Fogo island is home to one of Newfoundland’s most beautiful beaches, Sandy Cove beach. It’s located in the community of Tilting, and is the perfect place to cool off if you’re visiting during the summer. Yes, you can go swimming here!
Explore the Communities
Some 3,000 friendly locals make up the 11 distinct communities on the island. The main community on the island is the Town of Fogo, where you can find restaurants, shops, and accommodations. This is a great area to stay in, but it’s well worth driving around the island and exploring some of the others.
Tilting is one of the most picturesque communities, with its well preserved salt box houses and fishing stages. In fact, Tilting was named a national historic site of Canada. There’s also a festival that happens every year in Tilting called Féile Tilting, which celebrates the Irish heritage and traditions of the community.
Some other’s you may want to visit at Joe Batt’s arm (home to the Fogo Inn), and Little Seldom and Seldom, which has the Fogo Island marine interpretation centre.
Fogo Island Restaurants
Upon arriving in Fogo, we were starved so we headed straight to the Bangbelly Cafe, a locally owned restaurant in the town of Fogo. They have such a diverse menu with so many delicious sounding things, but I eventually decided on the special which was a shrimp Bahn mi. You can also upgrade your fries to potato wedges AND nacho toppings, which of course I opted to do.
The food was delicious, definitely check this place out if you’re in Fogo! Bangbelly also has great covid measures in place, with plastic walls around each table yet somehow it still looks cute.

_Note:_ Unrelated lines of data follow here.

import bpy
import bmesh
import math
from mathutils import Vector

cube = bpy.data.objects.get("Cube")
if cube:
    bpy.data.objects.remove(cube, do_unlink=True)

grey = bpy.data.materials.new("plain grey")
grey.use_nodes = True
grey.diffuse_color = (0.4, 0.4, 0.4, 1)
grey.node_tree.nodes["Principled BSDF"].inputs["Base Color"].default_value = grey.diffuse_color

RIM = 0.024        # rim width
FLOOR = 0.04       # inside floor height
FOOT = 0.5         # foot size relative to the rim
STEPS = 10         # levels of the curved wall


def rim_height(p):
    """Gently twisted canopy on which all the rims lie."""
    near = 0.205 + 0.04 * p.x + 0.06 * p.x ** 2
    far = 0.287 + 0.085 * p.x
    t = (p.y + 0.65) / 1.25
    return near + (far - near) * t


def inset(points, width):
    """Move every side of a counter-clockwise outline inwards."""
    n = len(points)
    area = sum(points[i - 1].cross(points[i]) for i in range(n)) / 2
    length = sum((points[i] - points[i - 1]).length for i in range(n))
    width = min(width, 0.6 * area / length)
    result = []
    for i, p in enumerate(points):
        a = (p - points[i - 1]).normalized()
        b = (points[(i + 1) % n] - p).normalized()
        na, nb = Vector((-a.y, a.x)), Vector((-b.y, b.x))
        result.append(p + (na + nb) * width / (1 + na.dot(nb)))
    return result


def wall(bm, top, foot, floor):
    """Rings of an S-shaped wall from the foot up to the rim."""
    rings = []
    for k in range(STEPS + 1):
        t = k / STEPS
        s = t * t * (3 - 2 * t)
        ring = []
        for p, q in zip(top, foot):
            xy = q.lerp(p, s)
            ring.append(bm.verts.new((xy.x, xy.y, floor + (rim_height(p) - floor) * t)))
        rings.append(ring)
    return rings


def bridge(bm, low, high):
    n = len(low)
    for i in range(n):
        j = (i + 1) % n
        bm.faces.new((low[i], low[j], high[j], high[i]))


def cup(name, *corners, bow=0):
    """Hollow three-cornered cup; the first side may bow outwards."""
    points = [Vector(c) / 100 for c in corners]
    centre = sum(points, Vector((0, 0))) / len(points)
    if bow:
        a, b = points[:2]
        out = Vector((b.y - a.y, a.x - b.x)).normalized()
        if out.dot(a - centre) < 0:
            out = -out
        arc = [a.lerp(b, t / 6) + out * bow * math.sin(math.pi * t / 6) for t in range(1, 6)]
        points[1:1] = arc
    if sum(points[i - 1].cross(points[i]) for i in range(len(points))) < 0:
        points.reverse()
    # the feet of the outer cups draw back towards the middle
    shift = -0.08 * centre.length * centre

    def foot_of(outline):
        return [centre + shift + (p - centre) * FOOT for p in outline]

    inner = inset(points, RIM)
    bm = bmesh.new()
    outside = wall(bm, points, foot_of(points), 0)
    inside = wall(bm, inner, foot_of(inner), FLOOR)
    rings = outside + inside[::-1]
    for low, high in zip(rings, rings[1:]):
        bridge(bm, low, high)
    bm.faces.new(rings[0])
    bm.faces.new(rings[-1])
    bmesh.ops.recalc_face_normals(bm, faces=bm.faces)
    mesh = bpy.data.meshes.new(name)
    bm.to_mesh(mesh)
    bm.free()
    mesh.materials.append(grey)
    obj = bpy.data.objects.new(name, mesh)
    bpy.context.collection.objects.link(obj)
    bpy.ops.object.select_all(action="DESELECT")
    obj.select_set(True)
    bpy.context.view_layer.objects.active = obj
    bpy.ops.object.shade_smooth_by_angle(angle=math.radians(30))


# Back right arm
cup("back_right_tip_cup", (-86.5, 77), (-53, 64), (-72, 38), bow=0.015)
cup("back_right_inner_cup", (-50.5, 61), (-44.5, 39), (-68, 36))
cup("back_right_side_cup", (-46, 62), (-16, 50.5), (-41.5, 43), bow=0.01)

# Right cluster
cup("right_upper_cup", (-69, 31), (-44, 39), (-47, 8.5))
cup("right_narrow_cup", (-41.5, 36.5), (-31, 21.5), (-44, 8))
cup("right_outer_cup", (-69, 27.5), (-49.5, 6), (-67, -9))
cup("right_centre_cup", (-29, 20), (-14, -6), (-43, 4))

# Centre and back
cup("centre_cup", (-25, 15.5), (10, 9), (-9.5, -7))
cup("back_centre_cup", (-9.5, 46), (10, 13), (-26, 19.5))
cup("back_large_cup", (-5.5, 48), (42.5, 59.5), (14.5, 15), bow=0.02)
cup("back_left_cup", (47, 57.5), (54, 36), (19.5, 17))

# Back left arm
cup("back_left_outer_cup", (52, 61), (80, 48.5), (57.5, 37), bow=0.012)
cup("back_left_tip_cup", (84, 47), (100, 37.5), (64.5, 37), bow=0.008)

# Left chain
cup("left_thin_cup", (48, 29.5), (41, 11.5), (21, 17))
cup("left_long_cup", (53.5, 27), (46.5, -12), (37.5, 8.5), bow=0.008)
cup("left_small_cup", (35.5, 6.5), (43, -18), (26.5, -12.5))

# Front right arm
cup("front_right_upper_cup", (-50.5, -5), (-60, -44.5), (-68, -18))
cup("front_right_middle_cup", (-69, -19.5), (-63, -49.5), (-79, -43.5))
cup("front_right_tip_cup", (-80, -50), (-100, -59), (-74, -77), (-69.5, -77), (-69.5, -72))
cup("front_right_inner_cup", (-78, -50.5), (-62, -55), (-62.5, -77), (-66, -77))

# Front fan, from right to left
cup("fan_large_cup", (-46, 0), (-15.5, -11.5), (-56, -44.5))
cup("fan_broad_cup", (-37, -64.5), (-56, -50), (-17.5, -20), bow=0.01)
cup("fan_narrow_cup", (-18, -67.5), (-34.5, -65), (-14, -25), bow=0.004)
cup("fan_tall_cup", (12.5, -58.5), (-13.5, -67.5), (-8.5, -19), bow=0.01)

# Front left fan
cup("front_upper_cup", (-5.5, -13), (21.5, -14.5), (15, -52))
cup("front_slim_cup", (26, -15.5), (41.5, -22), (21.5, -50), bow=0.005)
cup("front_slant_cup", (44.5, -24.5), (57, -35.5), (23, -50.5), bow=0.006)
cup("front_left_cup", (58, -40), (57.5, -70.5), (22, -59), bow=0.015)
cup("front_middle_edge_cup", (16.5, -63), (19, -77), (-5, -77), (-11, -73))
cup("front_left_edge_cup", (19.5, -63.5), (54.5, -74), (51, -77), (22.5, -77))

Another great restaurant we ate at is Scoff, which is Joe Batt’s arm. If you don’t know, Scoff means ‘food or a meal’ in Newfoundland English. I opted for the mac and cheese which to my delight came with dressing on top of it.
When it’s open, you can make a reservation to eat the restaurant inside the Fogo Inn, which was voted as one of Canada’s 100 best.
If you’re visiting during the summertime, definitely head to Growlers ice cream shop which is in Joe Batt’s arm.
Places to stay on Fogo Island
The ultimate place to stay on Fogo Island is the Fogo Island Inn, but I realize most of you don’t have that kind of money, so here’s some other options:
For something more affordable, check out Peg’s place. This is where we stayed and it was perfect. Centrally located, and right across from a gorgeous view of Fogo. The women who co-runs it, Eileen, made us a delicious breakfast and had lots of suggestions on what to do. It’s not fancy but it’s very comfortable and clean.
The Old Salt Box Co. is another popular place to stay on the island, which will give you the chance to stay in a traditional Newfoundland salt box house.
If you love the outdoors and want to save some money, you can go camping at Brimstone head where there is a privately owned RV campground that only cost $10/night. It’s a great location, close to the town of Fogo yet next to the ocean.
What to pack for Fogo
Like all of Newfoundland, the weather in Fogo is crazy. Perhaps even more so. On the Fogo Island Inn website, they joke about the seven seasons. During our walk in Tilting, I had made a classic Newfoundland mistake and worn a tank top and shorts because it was 30 degrees and full sun when we left the town of Fogo. Along the walk, it started to downpour on me and I got completely drenched because I didn’t have anything else with me. You can never, ever trust the weather in Newfoundland!
When packing for Newfoundland, you need to be prepared for multiple seasons in a day. A rain jacket is a must, along with a warm sweater and layers such as merino wool. If you’re visiting in the summer, you’ll also want some cool clothes as it can be very hot (but can quickly change). During the winter, you’ll want a quality jacket with hat, scarf, and gloves. It’s also a good idea to bring a pair of quality hiking shoes, as the paths here can be muddy.
Fogo Island is such a magical place to visit. I loved my time here and wish we could have stayed longer! If you’re seeking a remote destination with unique experiences, look no further than Fogo island.